(Dataset excerpts)
· · ·

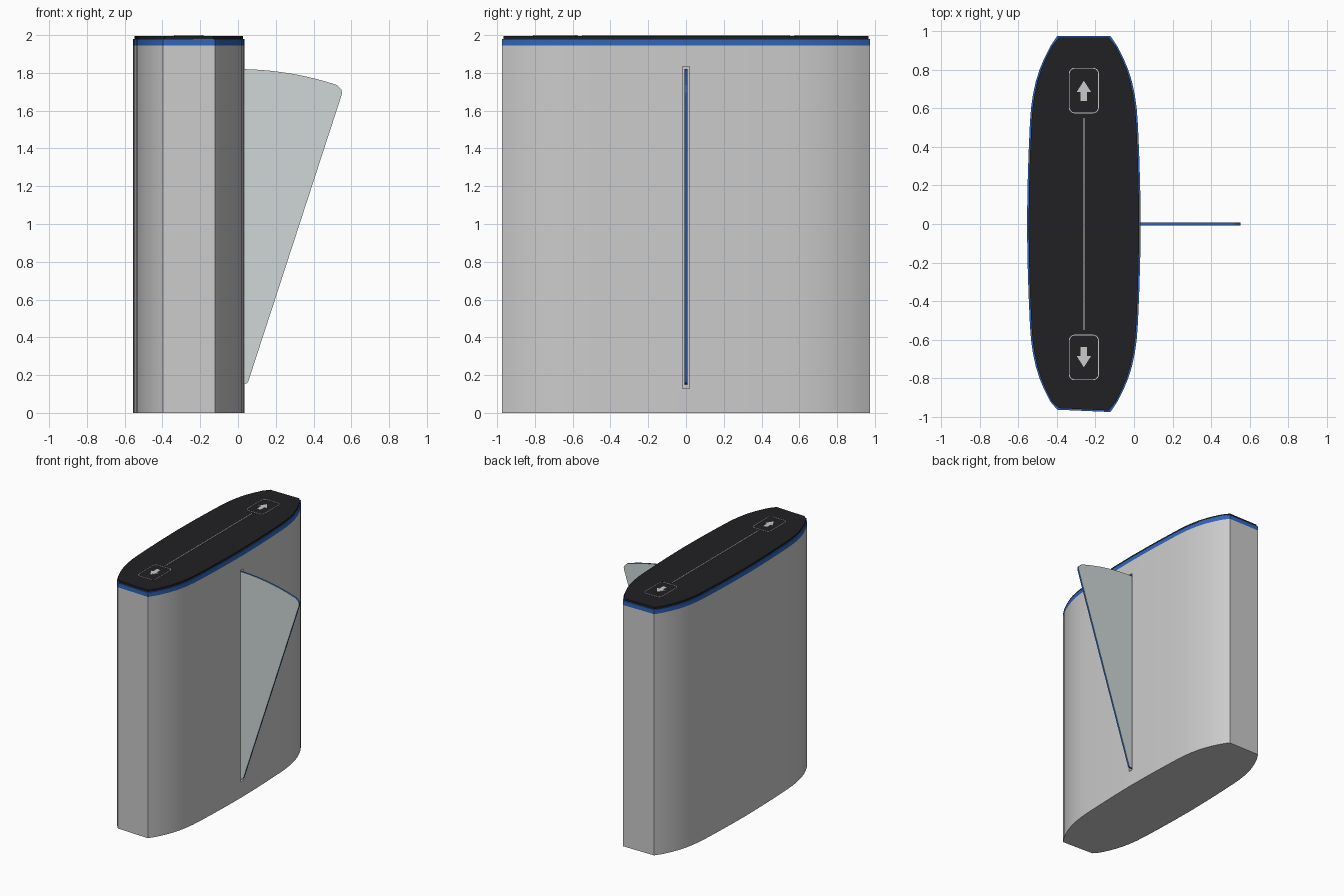
import bpy, bmesh, math

if "Cube" in bpy.data.objects:
    bpy.data.objects.remove(bpy.data.objects["Cube"])

CX = -0.26  # centre line of the cabinet


def material(name, rgb):
    m = bpy.data.materials.new(name)
    m.diffuse_color = (*rgb, 1)
    m.use_nodes = True
    m.node_tree.nodes["Principled BSDF"].inputs["Base Color"].default_value = m.diffuse_color
    return m


BLUE = material("blue", (0.03, 0.13, 0.5))
BLACK = material("black", (0.015, 0.015, 0.017))
WHITE = material("white", (0.75, 0.77, 0.77))
GLASS = material("glass", (0.62, 0.68, 0.67))


def finish(name, bm, mats=(), smooth=False):
    bmesh.ops.recalc_face_normals(bm, faces=bm.faces[:])
    me = bpy.data.meshes.new(name)
    bm.to_mesh(me)
    bm.free()
    for m in mats:
        me.materials.append(m)
    if smooth:
        me.shade_smooth()
        me.set_sharp_from_angle(angle=math.radians(30))
    ob = bpy.data.objects.new(name, me)
    bpy.context.collection.objects.link(ob)
    return ob


def prism(name, pts, lo, hi, mats=(), smooth=False, axis="z", side=0):
    """Extrude a 2D outline from lo to hi along z (xy outline) or y (xz outline)."""
    put = (lambda p, h: (p[0], p[1], h)) if axis == "z" else (lambda p, h: (p[0], h, p[1]))
    bm = bmesh.new()
    a = [bm.verts.new(put(p, lo)) for p in pts]
    b = [bm.verts.new(put(p, hi)) for p in pts]
    bm.faces.new(a)
    bm.faces.new(b)
    n = len(pts)
    for i in range(n):
        j = (i + 1) % n
        bm.faces.new((a[i], a[j], b[j], b[i])).material_index = side
    return finish(name, bm, mats, smooth)


def frame(name, outer, inner, lo, hi, mats):
    """Flat ring between two outlines with equal point counts."""
    bm = bmesh.new()
    rings = [[bm.verts.new((x, y, z)) for x, y in pts]
             for pts, z in ((outer, lo), (outer, hi), (inner, hi), (inner, lo))]
    n = len(outer)
    for k in range(4):
        r, s = rings[k], rings[(k + 1) % 4]
        for i in range(n):
            j = (i + 1) % n
            bm.faces.new((r[i], r[j], s[j], s[i]))
    return finish(name, bm, mats)


def rounded_rect(cx, cy, hw, hh, r, seg=5):
    pts = []
    for q, (sx, sy) in enumerate(((1, 1), (-1, 1), (-1, -1), (1, -1))):
        for i in range(seg + 1):
            a = math.pi / 2 * (q + i / seg)
            pts.append((cx + sx * (hw - r) + r * math.cos(a),
                        cy + sy * (hh - r) + r * math.sin(a)))
    return pts


# Cabinet outline: one quarter (offset from centre line, y), mirrored both ways
quarter = [(0.295, 0), (0.292, 0.2), (0.287, 0.36), (0.280, 0.52), (0.274, 0.60),
           (0.264, 0.67), (0.249, 0.74), (0.230, 0.80), (0.205, 0.86),
           (0.175, 0.92), (0.138, 0.975)]


def outline(inset=0.0):
    q = [(x - inset, y - inset if y > 0.97 else y) for x, y in quarter]
    right = [(x, -y) for x, y in q[:0:-1]] + q
    left = [(-x, y) for x, y in right[::-1]]
    pts = [(CX + x, y) for x, y in right + left]
    # the front end is cut very slightly askew
    pts[-1] = (pts[-1][0], pts[-1][1] + 0.012)
    return pts


# Cabinet, blue band and black lid
body = prism("cabinet_body", outline(), 0, 1.945, smooth=True)
prism("blue_band", outline(), 1.945, 1.98, [BLUE], smooth=True)
prism("black_lid", outline(0.008), 1.98, 1.996, [BLACK], smooth=True)

# Slot for the barrier wing
cutter = prism("slot_cutter", [(-0.03, 0.13), (0.1, 0.13), (0.1, 1.835), (-0.03, 1.835)],
               -0.018, 0.018, axis="y")
cutter.hide_render = True
cutter.hide_viewport = True
cut = body.modifiers.new("slot", "BOOLEAN")
cut.operation = "DIFFERENCE"
cut.solver = "EXACT"
cut.object = cutter

# Glass wing with blue edge: sector with a rounded outer corner
R, PX, PZ = 1.67, 0.0, 0.15
arc = [(PX + R * math.sin(a), PZ + R * math.cos(a))
       for a in (math.radians(18.2 - 19.2 * i / 14) for i in range(15))]
wing = [(-0.028, 0.15), (0.045, 0.155), (0.054, 0.165), (0.546, 1.675), (0.551, 1.695),
        (0.546, 1.713), (0.535, 1.724)] + arc
wing.append((-0.028, arc[-1][1]))
prism("barrier_wing", wing, -0.007, 0.007, [GLASS, BLUE], axis="y", side=1)

# Lid markings: centre line, framed arrows at both ends
LO, HI = 1.99, 2.0
prism("centre_line", [(CX - 0.003, -0.55), (CX + 0.003, -0.55),
                      (CX + 0.003, 0.55), (CX - 0.003, 0.55)], LO, HI, [WHITE])
half_arrow = [(0.017, 0.637), (0.017, 0.685), (0.037, 0.685), (0, 0.743)]
arrow = half_arrow + [(-x, y) for x, y in half_arrow[2::-1]]
for end, s in (("back", 1), ("front", -1)):
    prism(end + "_arrow", [(CX + x, s * y) for x, y in arrow], LO, HI, [WHITE])
    frame(end + "_arrow_frame", rounded_rect(CX, s * 0.692, 0.078, 0.118, 0.03),
          rounded_rect(CX, s * 0.692, 0.0735, 0.1135, 0.0255), LO, HI, [WHITE])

· · ·

▸ **Exercise goal**
Using the entries above, give again exactly the lines from the line holding "n = len(outer)" through the line holding "pts.append((cx + sx". Include both end lines and nothing else.

▸ **Result for this exercise**
    n = len(outer)
    for k in range(4):
        r, s = rings[k], rings[(k + 1) % 4]
        for i in range(n):
            j = (i + 1) % n
            bm.faces.new((r[i], r[j], s[j], s[i]))
    return finish(name, bm, mats)


def rounded_rect(cx, cy, hw, hh, r, seg=5):
    pts = []
    for q, (sx, sy) in enumerate(((1, 1), (-1, 1), (-1, -1), (1, -1))):
        for i in range(seg + 1):
            a = math.pi / 2 * (q + i / seg)
            pts.append((cx + sx * (hw - r) + r * math.cos(a),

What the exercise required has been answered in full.